When they came over from Switzerland to France UBS bankers allegedly took several steps, described in the prosecution’s opinion on the case as akin to 007 techniques and listed in a “security risk governance” manual, to avoid detection by authorities. They used encrypted computers, had business cards without the lender’s logo and were told to switch hotels regularly, according to prosecutors.
UBS also allegedly helped clients to launder money they hadn’t declared to French authorities. The bank—which risks billions of euros in fines if found guilty—has consistently denied any wrongdoing.
UBS’s French unit, UBS France SA as well as several top executives including Dieter Kiefer, the former head of UBS Group AG’s wealth management for Western Europe, will also stand trial for their alleged roles in the case. The defence teams for UBS and its French unit are expected to raise procedural issues concerning the indictment at the onset of the trial.
The UBS case is part of a French crackdown on tax fraud operated via Switzerland that’s seen the conviction of a former minister and a EUR 300 million ($345 million) settlement with HSBC Holdings Plc last year. The seven-year-old case began with a whistle blower report and culminated in 2014 with UBS being forced to post a EUR 1.1 billion bond to cover any potential penalties—an amount even the European Court of Human Rights didn’t consider unfair.
It’s coming to court after settlement talks between UBS and French authorities broke down in March 2017 over the size of the fine.
“After more than six years of legal proceedings, we will finally have the opportunity to respond to the often-unfounded allegations that were frequently leaked to the media, in clear violation of the presumption of innocence and the legal confidentiality of the process,” UBS said in an emailed statement.
“The bank intends to firmly defend its position. Out of respect for the French judicial institutions, we will not argue our case in public before the trial begins, but reserve our arguments for the court,” UBS added.
Julia Stasse, a lawyer for Kiefer, declined to immediately comment.
Investigators say UBS bankers organised client events in France, including golf tournaments, hunting outings and art exhibitions, to encourage residents to move undeclared assets to Switzerland, according to a summary of prosecutors findings.
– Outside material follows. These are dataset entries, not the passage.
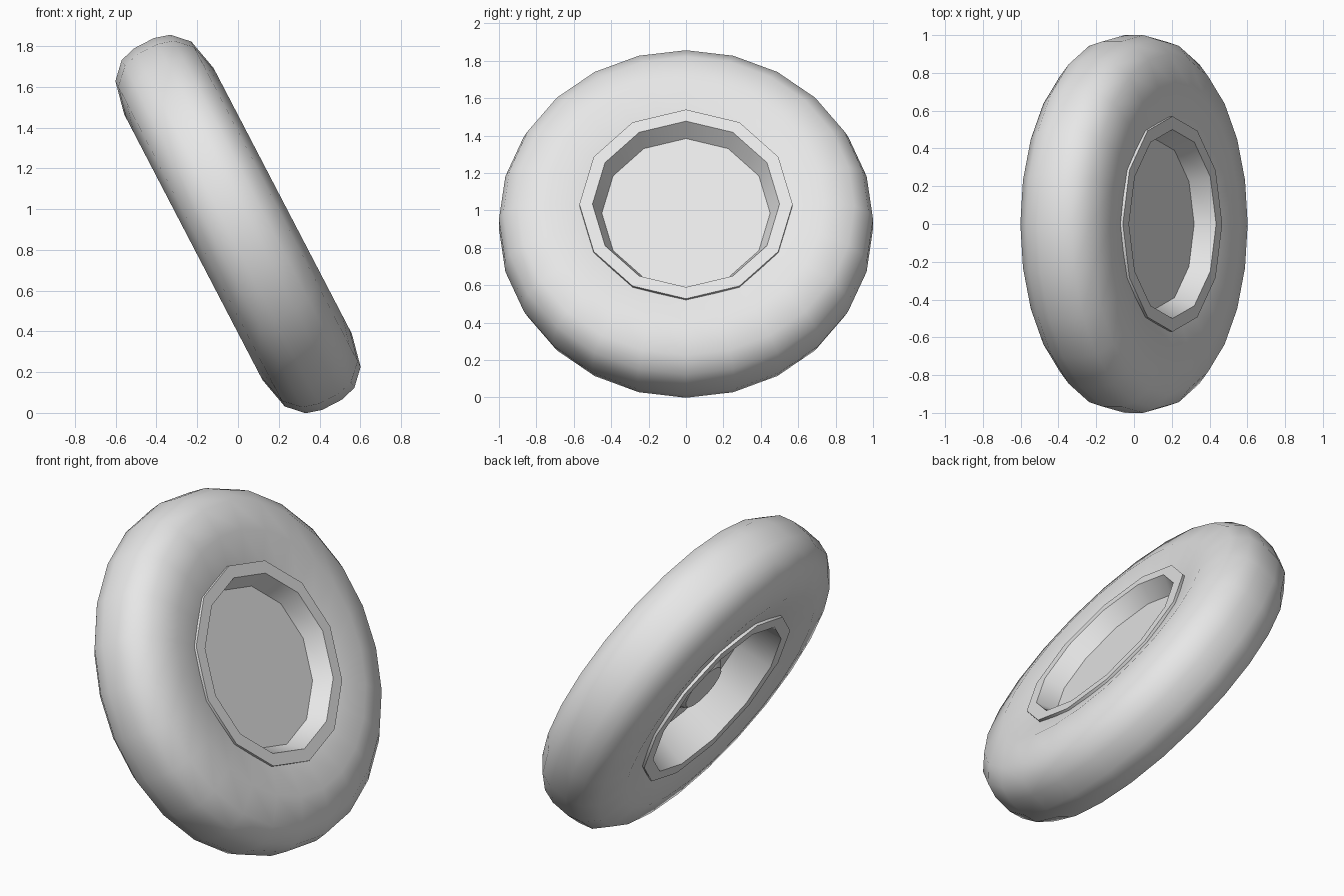
import bpy, bmesh, math
from mathutils import Matrix

if "Cube" in bpy.data.objects:
    bpy.data.objects.remove(bpy.data.objects["Cube"])

TILT = Matrix.Translation((0, 0, 0.927)) @ Matrix.Rotation(math.radians(-27.5), 4, 'Y')

grey = bpy.data.materials.new("light grey")
grey.diffuse_color = (0.8, 0.8, 0.8, 1)
grey.use_nodes = True
grey.node_tree.nodes["Principled BSDF"].inputs["Base Color"].default_value = grey.diffuse_color


def lathe(name, profile, sides, closed=False):
    """Turn (offset along axle, radius) points around the tilted axle."""
    bm = bmesh.new()
    rings = []
    for w, r in profile:
        if r == 0:
            rings.append([bm.verts.new((w, 0, 0))] * sides)
        else:
            rings.append([bm.verts.new((w, r * math.sin(a), r * math.cos(a)))
                          for a in (2 * math.pi * i / sides for i in range(sides))])
    pairs = list(zip(rings, rings[1:]))
    if closed:
        pairs.append((rings[-1], rings[0]))
    for a, b in pairs:
        for i in range(sides):
            j = (i + 1) % sides
            quad = list(dict.fromkeys((a[i], a[j], b[j], b[i])))
            bm.faces.new(quad)
    bmesh.ops.recalc_face_normals(bm, faces=bm.faces[:])
    bm.transform(TILT)
    mesh = bpy.data.meshes.new(name)
    bm.to_mesh(mesh)
    bm.free()
    mesh.materials.append(grey)
    obj = bpy.data.objects.new(name, mesh)
    bpy.context.collection.objects.link(obj)
    bpy.ops.object.select_all(action='DESELECT')
    obj.select_set(True)
    bpy.context.view_layer.objects.active = obj
    bpy.ops.object.shade_smooth_by_angle(angle=math.radians(40))
    return obj


# Rounded tyre, mirrored half profile
half = [(0.055, 1.0), (0.135, 0.977), (0.21, 0.9), (0.247, 0.735), (0.212, 0.55)]
lathe("tyre", half + [(-w, r) for w, r in reversed(half)], 24, closed=True)

# Twelve-sided rim: raised lip on both sides, shallow dish outside, deep dish inside
lathe("rim", [(0.125, 0), (0.125, 0.45), (0.23, 0.5), (0.23, 0.57),
              (-0.23, 0.57), (-0.23, 0.5), (-0.02, 0.45), (-0.02, 0)], 12)

# Bevelled axle hub in the deep dish
lathe("axle_hub", [(-0.13, 0), (-0.13, 0.14), (-0.10, 0.17), (-0.01, 0.18), (-0.01, 0)], 16)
To calculate the basis for any fine in the French case, authorities set out to estimate the depth of the tax fraud. In one estimation, investigators say French citizens may have stashed EUR 9.8 billion in undeclared offshore funds under the Swiss bank’s management—putting the maximum fine at half that amount or EUR 4.9 billion.
Kepler Cheuvreux analyst Jacques-Henri Gaulard says the HSBC precedent—where the amount of concealed assets was more than five times smaller than in the UBS case—suggests the fine could reach CHF 2.2 billion ($2.2 billion).
Still, other analysts have pointed to a smaller sum. A settlement "in the same range" as HSBC would be taken well by the market, JPMorgan Chase & Co. analysts led by Kian Abouhossein wrote in a note to clients.
UBS had CHF 567 million of provisions for litigation and other regulatory matters at its wealth management unit as of the end of June. The bank doesn’t break out how much of that number is dedicated to Monday’s case.
UBS already paid $780 million in 2014 to avoid US prosecution in a similar tax probe after admitting it helped thousands of clients in the country cheat the Internal Revenue Service.
The French tax case is one of two big legal issues still weighing over UBS. The lender is among several big banks that have yet to settle disputes in the US over sales of toxic mortgage securities in the years before the financial crisis.
Shareholder group Glass Lewis & Co singled out the cases in an emailed report earlier this year, saying the failure to reach settlements is likely to continue to be a significant cause of concern for many shareholders.
The trial is set to last for six weeks until 15 November.